We are TPP enthusiasts. As envisaged when it was signed in early 2016, the benefits of TPP were expected to be substantial for New Zealand. That original agreement stood to create one of the world’s largest free trade areas, covering 40% of GDP and almost 900 million consumers. It would have transformed the way we do business in the Asia-Pacific region, and help build growth and jobs.
So, what is TPP?
Trans-Pacific Partnership – a.k.a. TPP – is an agreement which was signed by twelve Asia-Pacific economies on 4 February 2016. Although signed, the TPP has not yet entered into force. The agreement was aimed at bringing down barriers to trade and investment in the region. TPP set out a new set of rules which would make the way we trade with member economies simpler and fairer and would mean that it was easier and cheaper to do business with each other.
New Zealand was one of the original visionaries for the TPP agreement, along with Brunei, Chile and Singapore. Australia, Canada, Japan, Mexico, Peru, the United States, Vietnam and Malaysia all subsequently joined the negotiations and signed the agreement. Thailand, the Philippines, South Korea and other members of APEC are all potential members.
What’s happening with TPP?
TPP was signed in early 2016 and the text has been released for all to see. In order to come into force, however, TPP needs to be ratified by the members. Under TPP rules, ratification by members representing 85% of the agreement’s GDP is required for the agreement to come into effect. In practice this means that both the United States and Japan must have ratified.
To date, both New Zealand and Japan have ratified, and a number of other member economies have approval processes in train. On 24 January 2017, however, newly-elected United States President Donald Trump signed an Executive Order withdrawing the United States from TPP, confirming a campaign commitment he had made. The remaining TPP member economies are currently considering their next steps, and intensive contacts are underway among the parties (including with the United States). Most remain strong supporters of the strategic and economic importance of such an agreement even without the United States, although there are clearly complex issues to be worked through. The United States meanwhile has indicated that it is interested in pursuing bilateral approaches to trade agreements.

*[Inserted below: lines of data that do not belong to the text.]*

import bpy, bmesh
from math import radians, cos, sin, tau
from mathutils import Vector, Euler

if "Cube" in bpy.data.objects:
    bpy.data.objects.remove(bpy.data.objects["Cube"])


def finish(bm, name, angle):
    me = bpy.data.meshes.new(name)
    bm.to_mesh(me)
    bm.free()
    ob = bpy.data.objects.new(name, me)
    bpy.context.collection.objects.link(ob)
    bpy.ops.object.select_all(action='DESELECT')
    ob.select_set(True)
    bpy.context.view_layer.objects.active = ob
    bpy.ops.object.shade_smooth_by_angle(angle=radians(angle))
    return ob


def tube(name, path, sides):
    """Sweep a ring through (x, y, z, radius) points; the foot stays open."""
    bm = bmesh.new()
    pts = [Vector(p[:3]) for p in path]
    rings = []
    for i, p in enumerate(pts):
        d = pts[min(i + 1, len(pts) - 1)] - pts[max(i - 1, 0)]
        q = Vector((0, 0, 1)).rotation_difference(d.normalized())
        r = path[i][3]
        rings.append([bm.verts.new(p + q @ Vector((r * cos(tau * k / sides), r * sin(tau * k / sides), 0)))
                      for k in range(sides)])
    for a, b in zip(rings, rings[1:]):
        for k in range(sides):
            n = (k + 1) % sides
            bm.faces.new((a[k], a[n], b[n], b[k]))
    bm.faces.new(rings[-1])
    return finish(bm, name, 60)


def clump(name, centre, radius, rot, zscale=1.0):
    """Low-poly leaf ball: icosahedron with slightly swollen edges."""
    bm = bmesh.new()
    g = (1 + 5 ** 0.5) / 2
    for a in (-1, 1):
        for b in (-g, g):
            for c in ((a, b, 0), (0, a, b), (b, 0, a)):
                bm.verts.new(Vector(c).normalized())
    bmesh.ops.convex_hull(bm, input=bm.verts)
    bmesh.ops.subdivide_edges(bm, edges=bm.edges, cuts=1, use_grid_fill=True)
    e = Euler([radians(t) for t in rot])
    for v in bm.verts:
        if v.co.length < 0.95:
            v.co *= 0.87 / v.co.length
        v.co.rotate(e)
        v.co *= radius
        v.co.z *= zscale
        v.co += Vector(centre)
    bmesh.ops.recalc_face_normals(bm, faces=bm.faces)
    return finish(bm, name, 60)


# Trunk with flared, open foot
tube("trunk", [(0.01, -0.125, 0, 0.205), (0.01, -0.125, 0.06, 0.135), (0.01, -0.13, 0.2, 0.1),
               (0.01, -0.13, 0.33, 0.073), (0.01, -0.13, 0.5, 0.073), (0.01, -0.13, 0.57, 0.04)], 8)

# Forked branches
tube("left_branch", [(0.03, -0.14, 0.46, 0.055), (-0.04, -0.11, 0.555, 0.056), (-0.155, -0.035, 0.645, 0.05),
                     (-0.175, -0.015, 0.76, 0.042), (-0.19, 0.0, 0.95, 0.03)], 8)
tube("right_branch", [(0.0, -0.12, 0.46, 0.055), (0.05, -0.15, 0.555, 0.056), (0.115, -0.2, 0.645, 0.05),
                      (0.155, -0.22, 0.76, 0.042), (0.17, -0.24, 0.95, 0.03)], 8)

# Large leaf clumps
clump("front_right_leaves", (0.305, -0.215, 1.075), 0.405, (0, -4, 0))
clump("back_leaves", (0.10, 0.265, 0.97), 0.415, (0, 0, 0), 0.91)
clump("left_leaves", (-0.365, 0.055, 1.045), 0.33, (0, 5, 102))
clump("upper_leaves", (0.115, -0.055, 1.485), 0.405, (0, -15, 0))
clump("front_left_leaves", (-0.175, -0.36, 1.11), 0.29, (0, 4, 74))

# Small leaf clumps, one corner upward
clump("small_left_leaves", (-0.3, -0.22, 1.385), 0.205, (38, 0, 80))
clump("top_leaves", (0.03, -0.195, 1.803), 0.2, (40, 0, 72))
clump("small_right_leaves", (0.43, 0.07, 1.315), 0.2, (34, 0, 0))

How can I find out more about TPP?
MFAT’s website is a great guide to all things TPP. Check out the details of the agreement here.